Copyright 2005 Jason Bibb Aerodynamics is one of the leading factors in vehicle performance. Car racing has focused on this aspect ever since the 60s, when the first inverted wings were installed on formula cars. In time, the development of aerodynamic devices grew stronger, often borrowing ideas and solutions form the flight industry. By improving aerodynamics, engineers saw faster lap times and more driver control over the car, both at high and low speeds. The final element that contributes to improved handling and grip is the downforce - using the underbody of the vehicle to facilitate airflow and "stick" the car to the tarmac. Since the introduction of aerodynamics, automotive engineers used the distribution of downforce as the major decisive factor in car performance. Because of aerodynamic advancements, some racing cars reach cornering speeds of 4 G (four times the acceleration of gravity). The same factors that apply to racing cars also stand true for street legal vehicles. The shape of the car, the airflow created by accessories and car parts, the effect of the rear wing spoiler or frontal spoilers - all these contribute to the aerodynamic level of the car. For improved downforce, you can try several solutions, such as installing a well calibrated rear wing or lowering your car's suspensions. History and trends in aerodynamic development. Modern cars are always tested from an aero dynamical point of view. Wind tunnels are used on car prototypes to see what each segment of the car does to airflow, and other tools such as computational aerodynamics and aerodynamic design and optimization are employed in order to find the best airflow solutions.

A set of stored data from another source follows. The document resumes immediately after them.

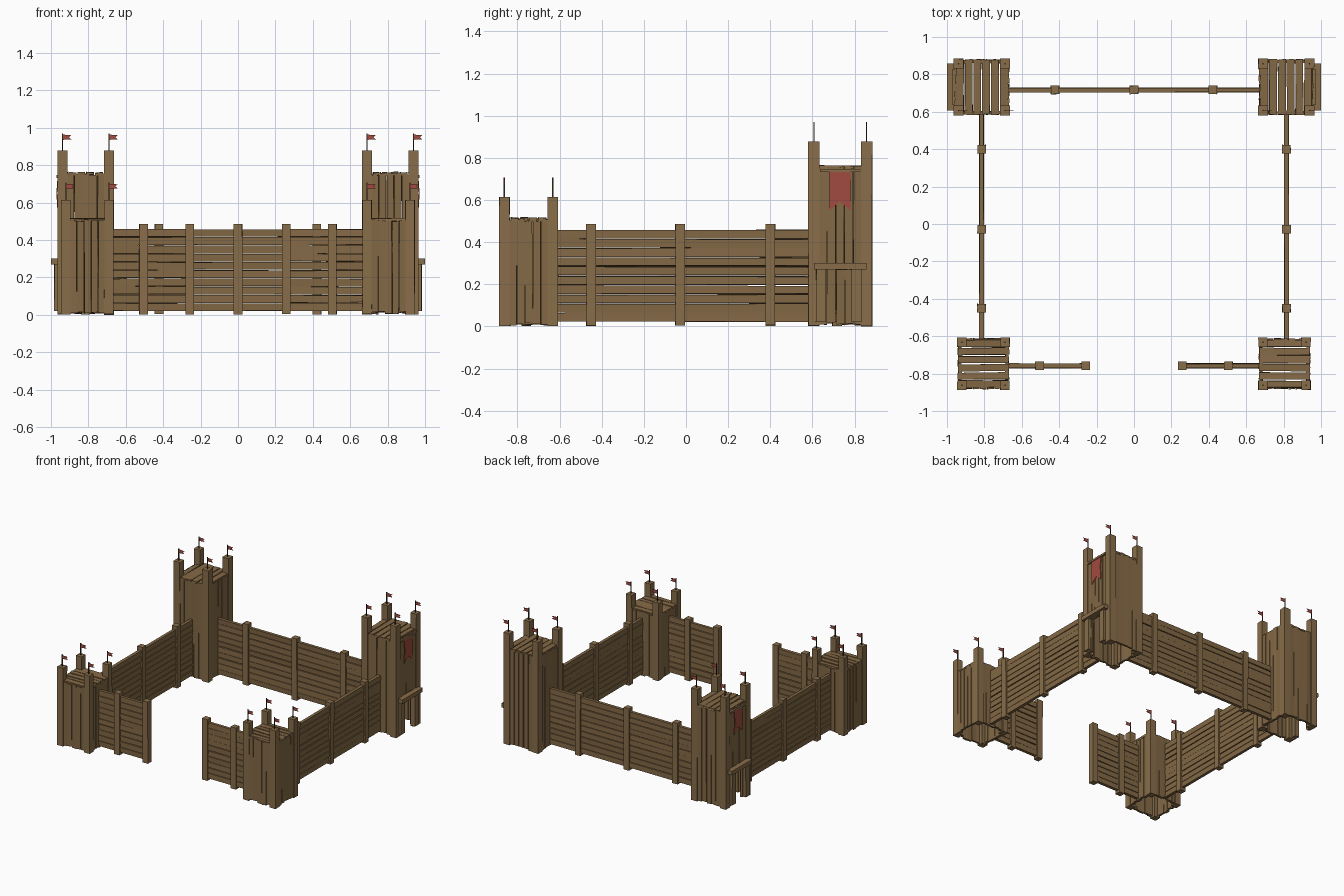
import bpy, bmesh, random
from mathutils import Vector

if "Cube" in bpy.data.objects:
    bpy.data.objects.remove(bpy.data.objects["Cube"])

random.seed(4)


def material(name, color):
    m = bpy.data.materials.new(name)
    m.diffuse_color = (*color, 1)
    m.use_nodes = True
    m.node_tree.nodes["Principled BSDF"].inputs["Base Color"].default_value = m.diffuse_color
    return m


WOOD = material("wood", (0.23, 0.14, 0.06))
POST = material("post_wood", (0.25, 0.155, 0.068))
RED = material("red_cloth", (0.36, 0.07, 0.05))
IRON = material("dark_pole", (0.06, 0.035, 0.02))


def finish(bm, name, mat):
    bmesh.ops.recalc_face_normals(bm, faces=bm.faces)
    me = bpy.data.meshes.new(name)
    bm.to_mesh(me)
    bm.free()
    me.materials.append(mat)
    ob = bpy.data.objects.new(name, me)
    bpy.context.collection.objects.link(ob)
    return ob


def add_box(bm, lo, hi, wobble=(0, 0, 0)):
    # box between two corners, corners loosened to look hand-hewn
    lo, hi = Vector(lo), Vector(hi)
    vs = bmesh.ops.create_cube(bm, size=1)["verts"]
    for v in vs:
        for i in range(3):
            v.co[i] = (lo[i] + hi[i]) / 2 + v.co[i] * (hi[i] - lo[i]) + random.uniform(-1, 1) * wobble[i]


def add_post(bm, x, y, w, top):
    add_box(bm, (x - w / 2, y - w / 2, random.uniform(0, .006)), (x + w / 2, y + w / 2, top), (.001, .001, 0))


def add_outline(bm, pts, push):
    # thin sheet from an outline
    f = bm.faces.new([bm.verts.new(p) for p in pts])
    new = bmesh.ops.extrude_face_region(bm, geom=[f])["geom"]
    bmesh.ops.translate(bm, verts=[v for v in new if isinstance(v, bmesh.types.BMVert)], vec=push)


def palisade(name, axis, a, b, fixed, posts):
    # horizontal plank rows between a and b, plus upright posts
    bm, n, t = bmesh.new(), 10, .012
    h = .44 / n
    for i in range(n):
        z0, z1 = .02 + i * h + .002, .02 + (i + 1) * h - .002
        lo, hi = [a, fixed - t, z0], [b, fixed + t, z1]
        if axis == "y":
            lo[:2], hi[:2] = lo[1::-1], hi[1::-1]
        add_box(bm, lo, hi, (.002, .002, .003 if 0 < i < n - 1 else .001))
    finish(bm, name + "_planks", WOOD)
    bm = bmesh.new()
    for p in posts:
        x, y = (p, fixed) if axis == "x" else (fixed, p)
        add_post(bm, x, y, .046, .485)
    finish(bm, name + "_posts", POST)


def tower(name, xs, ys, w, wall_top, post_top, roof_axis, door_side=0):
    (x0, x1), (y0, y1) = sorted(xs), sorted(ys)
    # corner posts with pennants
    bm, poles, flags = bmesh.new(), bmesh.new(), bmesh.new()
    for x in (x0, x1):
        for y in (y0, y1):
            add_post(bm, x, y, w, post_top)
            r, top = .003, post_top + .092
            add_box(poles, (x - r, y - r, post_top - .01), (x + r, y + r, top))
            za, zb = top - .034, top - .006
            add_outline(flags, [(x, y, za), (x + .047, y, za + .003), (x + .034, y, (za + zb) / 2),
                                (x + .047, y, zb - .003), (x, y, zb)], (0, .002, 0))
    finish(bm, name + "_corner_posts", POST)
    finish(poles, name + "_flag_poles", IRON)
    finish(flags, name + "_pennants", RED)

    # upright wall planks on all four sides
    bm, n, t, g = bmesh.new(), 5, .009, w / 2 - .005
    for axis, fixed, a, b, sgn in (("x", y0, x0, x1, -1), ("x", y1, x0, x1, 1),
                                   ("y", x0, y0, y1, -1), ("y", x1, y0, y1, 1)):
        c = fixed + sgn * (w / 2 - .014)
        a, b = a + g, b - g
        step = (b - a) / n
        for i in range(n):
            p0, p1 = a + i * step + .001, a + (i + 1) * step - .001
            z0 = random.uniform(.005, .018)
            if axis == "y" and sgn == door_side and 1 <= i <= 3:
                z0 = .27
            z1 = wall_top - .008 + random.uniform(-.008, .004)
            lo, hi = [p0, c - t, z0], [p1, c + t, z1]
            if axis == "y":
                lo[:2], hi[:2] = lo[1::-1], hi[1::-1]
            wob = (.002, .003, .003) if axis == "x" else (.003, .002, .003)
            add_box(bm, lo, hi, wob)
    finish(bm, name + "_wall_planks", WOOD)

    # roof deck
    bm, n, e = bmesh.new(), 6, w / 2
    for i in range(n):
        if roof_axis == "x":
            s = (y1 - y0 + w - .02) / n
            lo = (x0 - e + .004, y0 - e + .01 + i * s + .003)
            hi = (x1 + e - .004, y0 - e + .01 + (i + 1) * s - .003)
        else:
            s = (x1 - x0 + w - .02) / n
            lo = (x0 - e + .01 + i * s + .003, y0 - e + .004)
            hi = (x0 - e + .01 + (i + 1) * s - .003, y1 + e - .004)
        add_box(bm, (*lo, wall_top - .015), (*hi, wall_top), (.003, .003, .004))
    finish(bm, name + "_roof_planks", WOOD)


for s, side in ((-1, "left"), (1, "right")):
    # towers
    tower(side + "_front_tower", (s * .69, s * .92), (-.862, -.632), .05, .515, .615, "x")
    tower(side + "_rear_tower", (s * .69, s * .938), (.607, .857), .053, .762, .878, "y", s)

    # walls
    palisade(side + "_side_wall", "y", -.62, .60, s * .815, (-.45, -.028, .40))
    a, b = sorted((s * .25, s * .68))
    palisade(side + "_front_wall", "x", a, b, -.758, (s * .258, s * .505))

    # outer doorway of the rear tower
    bm = bmesh.new()
    for ya, yb in ((.617, .664), (.785, .832)):
        xa, xb = sorted((s * .945, s * .983))
        add_box(bm, (xa, ya, .02), (xb, yb, .272), (.001, .002, 0))
    xa, xb = sorted((s * .945, s * 1.0))
    add_box(bm, (xa, .608, .27), (xb, .857, .302))
    finish(bm, side + "_door_frame", POST)

    # banner
    bm = bmesh.new()
    x = s * .961
    add_outline(bm, [(x, .68, .735), (x, .78, .735), (x + s * .006, .78, .65), (x, .78, .55),
                     (x, .73, .592), (x, .68, .55), (x + s * .006, .68, .65)], (s * .004, 0, 0))
    finish(bm, side + "_banner", RED)
    bm = bmesh.new()
    xa, xb = sorted((s * .95, s * .97))
    add_box(bm, (xa, .635, .733), (xb, .83, .748))
    finish(bm, side + "_banner_rail", POST)

palisade("back_wall", "x", -.67, .67, .717, (-.422, 0, .422))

The concept of body streamlining appeared after Chevrolet-Chaparral implemented some groundbreaking airflow elements in their Can-Am cars. The rear axel of the car had a wing attached to two struts and the wing was adjustable at pit stops to tune the car for the best efficiency. The idea became very popular in a short while, and other aero dynamical improvements were soon to follow. Lateral sealing skirts were later developed and formula racers ended up reaching speeds of 1.7 G. Lotus introduced the ground effect car - the bottom part of the vehicle was shaped in such a way that the volume of downforce provided was much greater than with previous models. Today's cars, from a Ferrari F50 to a Smart, employ aerodynamics as an essential factor in their construction. Manufacturers focus on this aspect of car making - improved aerodynamics reduce fuel consumption, habitat noise and also provide the driver with more control and stability, thus improving vehicle safety.